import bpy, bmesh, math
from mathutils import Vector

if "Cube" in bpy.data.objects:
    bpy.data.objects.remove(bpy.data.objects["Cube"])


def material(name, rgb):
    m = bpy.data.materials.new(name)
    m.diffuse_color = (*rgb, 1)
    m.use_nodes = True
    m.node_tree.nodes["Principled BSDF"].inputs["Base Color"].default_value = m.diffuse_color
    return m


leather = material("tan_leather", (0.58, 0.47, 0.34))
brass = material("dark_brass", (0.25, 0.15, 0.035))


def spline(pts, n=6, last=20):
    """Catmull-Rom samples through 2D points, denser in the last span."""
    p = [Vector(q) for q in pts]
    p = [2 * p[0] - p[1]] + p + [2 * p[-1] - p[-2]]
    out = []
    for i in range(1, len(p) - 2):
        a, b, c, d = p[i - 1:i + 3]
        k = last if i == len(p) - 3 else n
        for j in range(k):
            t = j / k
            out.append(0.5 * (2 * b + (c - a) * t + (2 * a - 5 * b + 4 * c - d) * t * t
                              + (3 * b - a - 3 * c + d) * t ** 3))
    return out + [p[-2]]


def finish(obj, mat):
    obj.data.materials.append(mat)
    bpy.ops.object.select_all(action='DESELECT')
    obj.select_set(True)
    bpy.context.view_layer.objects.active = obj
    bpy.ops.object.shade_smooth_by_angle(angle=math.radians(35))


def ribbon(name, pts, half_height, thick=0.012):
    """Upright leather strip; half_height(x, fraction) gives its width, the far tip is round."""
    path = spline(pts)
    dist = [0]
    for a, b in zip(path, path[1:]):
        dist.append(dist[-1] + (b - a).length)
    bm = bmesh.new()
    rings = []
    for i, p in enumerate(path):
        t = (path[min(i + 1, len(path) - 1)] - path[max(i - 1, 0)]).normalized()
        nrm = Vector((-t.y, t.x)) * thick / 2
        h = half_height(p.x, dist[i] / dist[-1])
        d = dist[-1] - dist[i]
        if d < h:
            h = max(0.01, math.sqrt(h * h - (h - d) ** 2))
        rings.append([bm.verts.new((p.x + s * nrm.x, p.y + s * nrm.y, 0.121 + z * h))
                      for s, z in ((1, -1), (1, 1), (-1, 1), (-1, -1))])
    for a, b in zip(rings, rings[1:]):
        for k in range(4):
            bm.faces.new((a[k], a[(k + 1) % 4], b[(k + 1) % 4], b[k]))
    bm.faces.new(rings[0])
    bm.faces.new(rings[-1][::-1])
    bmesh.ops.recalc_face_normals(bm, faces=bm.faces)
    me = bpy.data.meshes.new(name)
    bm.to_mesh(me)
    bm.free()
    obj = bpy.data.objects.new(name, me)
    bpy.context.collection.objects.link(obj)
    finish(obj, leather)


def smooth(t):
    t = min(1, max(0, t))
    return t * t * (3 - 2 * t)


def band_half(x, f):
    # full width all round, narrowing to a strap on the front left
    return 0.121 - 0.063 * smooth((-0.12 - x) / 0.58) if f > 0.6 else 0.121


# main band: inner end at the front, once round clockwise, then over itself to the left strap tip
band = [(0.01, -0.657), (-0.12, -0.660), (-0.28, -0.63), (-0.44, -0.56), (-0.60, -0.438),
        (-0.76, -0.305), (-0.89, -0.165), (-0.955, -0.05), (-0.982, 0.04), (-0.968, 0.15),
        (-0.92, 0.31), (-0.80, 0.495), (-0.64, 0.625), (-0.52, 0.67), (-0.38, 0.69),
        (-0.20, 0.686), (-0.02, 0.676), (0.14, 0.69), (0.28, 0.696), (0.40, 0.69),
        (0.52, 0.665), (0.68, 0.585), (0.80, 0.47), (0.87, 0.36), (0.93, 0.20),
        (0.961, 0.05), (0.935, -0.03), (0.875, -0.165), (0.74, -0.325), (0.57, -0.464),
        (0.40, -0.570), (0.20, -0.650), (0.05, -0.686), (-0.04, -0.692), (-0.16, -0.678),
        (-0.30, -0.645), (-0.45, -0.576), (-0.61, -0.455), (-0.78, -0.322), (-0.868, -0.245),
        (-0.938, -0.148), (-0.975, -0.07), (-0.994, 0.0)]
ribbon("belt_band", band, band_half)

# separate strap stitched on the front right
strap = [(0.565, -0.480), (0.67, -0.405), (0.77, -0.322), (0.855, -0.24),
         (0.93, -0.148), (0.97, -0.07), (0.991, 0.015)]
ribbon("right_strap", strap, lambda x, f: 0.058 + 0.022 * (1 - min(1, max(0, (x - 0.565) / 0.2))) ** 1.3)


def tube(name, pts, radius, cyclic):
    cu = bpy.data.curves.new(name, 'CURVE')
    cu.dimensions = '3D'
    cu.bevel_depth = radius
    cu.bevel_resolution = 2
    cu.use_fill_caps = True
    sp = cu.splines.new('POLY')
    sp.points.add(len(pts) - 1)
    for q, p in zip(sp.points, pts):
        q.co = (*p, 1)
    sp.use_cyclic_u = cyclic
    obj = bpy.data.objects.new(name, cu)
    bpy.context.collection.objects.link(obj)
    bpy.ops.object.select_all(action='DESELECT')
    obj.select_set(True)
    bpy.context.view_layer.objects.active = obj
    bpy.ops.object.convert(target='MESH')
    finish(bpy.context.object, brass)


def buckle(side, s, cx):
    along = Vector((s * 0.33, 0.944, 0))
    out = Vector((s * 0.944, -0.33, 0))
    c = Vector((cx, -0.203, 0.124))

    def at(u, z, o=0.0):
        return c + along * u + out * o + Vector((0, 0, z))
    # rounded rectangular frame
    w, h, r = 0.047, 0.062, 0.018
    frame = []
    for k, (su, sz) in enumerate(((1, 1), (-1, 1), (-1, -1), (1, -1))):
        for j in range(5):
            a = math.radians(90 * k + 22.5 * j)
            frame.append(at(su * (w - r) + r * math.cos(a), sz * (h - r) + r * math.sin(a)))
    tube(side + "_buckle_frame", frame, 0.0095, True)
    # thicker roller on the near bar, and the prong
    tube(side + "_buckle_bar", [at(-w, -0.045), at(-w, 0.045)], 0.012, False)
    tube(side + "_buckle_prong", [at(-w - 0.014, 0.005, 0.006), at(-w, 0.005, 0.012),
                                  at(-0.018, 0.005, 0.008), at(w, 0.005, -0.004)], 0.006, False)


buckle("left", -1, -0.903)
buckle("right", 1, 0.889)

### Task objective:
Could you copy each line in the listing above that includes the word "Vector"?

### Result for this task:
from mathutils import Vector
    p = [Vector(q) for q in pts]
        nrm = Vector((-t.y, t.x)) * thick / 2
    along = Vector((s * 0.33, 0.944, 0))
    out = Vector((s * 0.944, -0.33, 0))
    c = Vector((cx, -0.203, 0.124))
        return c + along * u + out * o + Vector((0, 0, z))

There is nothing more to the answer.